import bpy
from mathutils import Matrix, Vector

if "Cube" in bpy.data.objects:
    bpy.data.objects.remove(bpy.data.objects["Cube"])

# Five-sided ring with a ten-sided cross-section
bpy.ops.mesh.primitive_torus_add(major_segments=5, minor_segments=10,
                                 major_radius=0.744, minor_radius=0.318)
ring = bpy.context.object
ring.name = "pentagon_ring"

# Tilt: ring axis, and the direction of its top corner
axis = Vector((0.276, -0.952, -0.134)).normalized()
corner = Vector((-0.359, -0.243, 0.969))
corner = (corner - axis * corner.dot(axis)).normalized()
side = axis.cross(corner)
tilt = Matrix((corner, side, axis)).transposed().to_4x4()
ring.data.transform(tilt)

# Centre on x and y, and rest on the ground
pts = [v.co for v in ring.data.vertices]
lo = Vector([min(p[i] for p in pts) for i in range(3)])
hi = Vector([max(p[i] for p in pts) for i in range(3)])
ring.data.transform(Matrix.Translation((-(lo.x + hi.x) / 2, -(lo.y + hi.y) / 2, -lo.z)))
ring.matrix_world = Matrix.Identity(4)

Activity: Only the lines from the one that contains "# Tilt: ring" to the end of the entries above should be given again, exactly and in full.

Problem solution:
# Tilt: ring axis, and the direction of its top corner
axis = Vector((0.276, -0.952, -0.134)).normalized()
corner = Vector((-0.359, -0.243, 0.969))
corner = (corner - axis * corner.dot(axis)).normalized()
side = axis.cross(corner)
tilt = Matrix((corner, side, axis)).transposed().to_4x4()
ring.data.transform(tilt)

# Centre on x and y, and rest on the ground
pts = [v.co for v in ring.data.vertices]
lo = Vector([min(p[i] for p in pts) for i in range(3)])
hi = Vector([max(p[i] for p in pts) for i in range(3)])
ring.data.transform(Matrix.Translation((-(lo.x + hi.x) / 2, -(lo.y + hi.y) / 2, -lo.z)))
ring.matrix_world = Matrix.Identity(4)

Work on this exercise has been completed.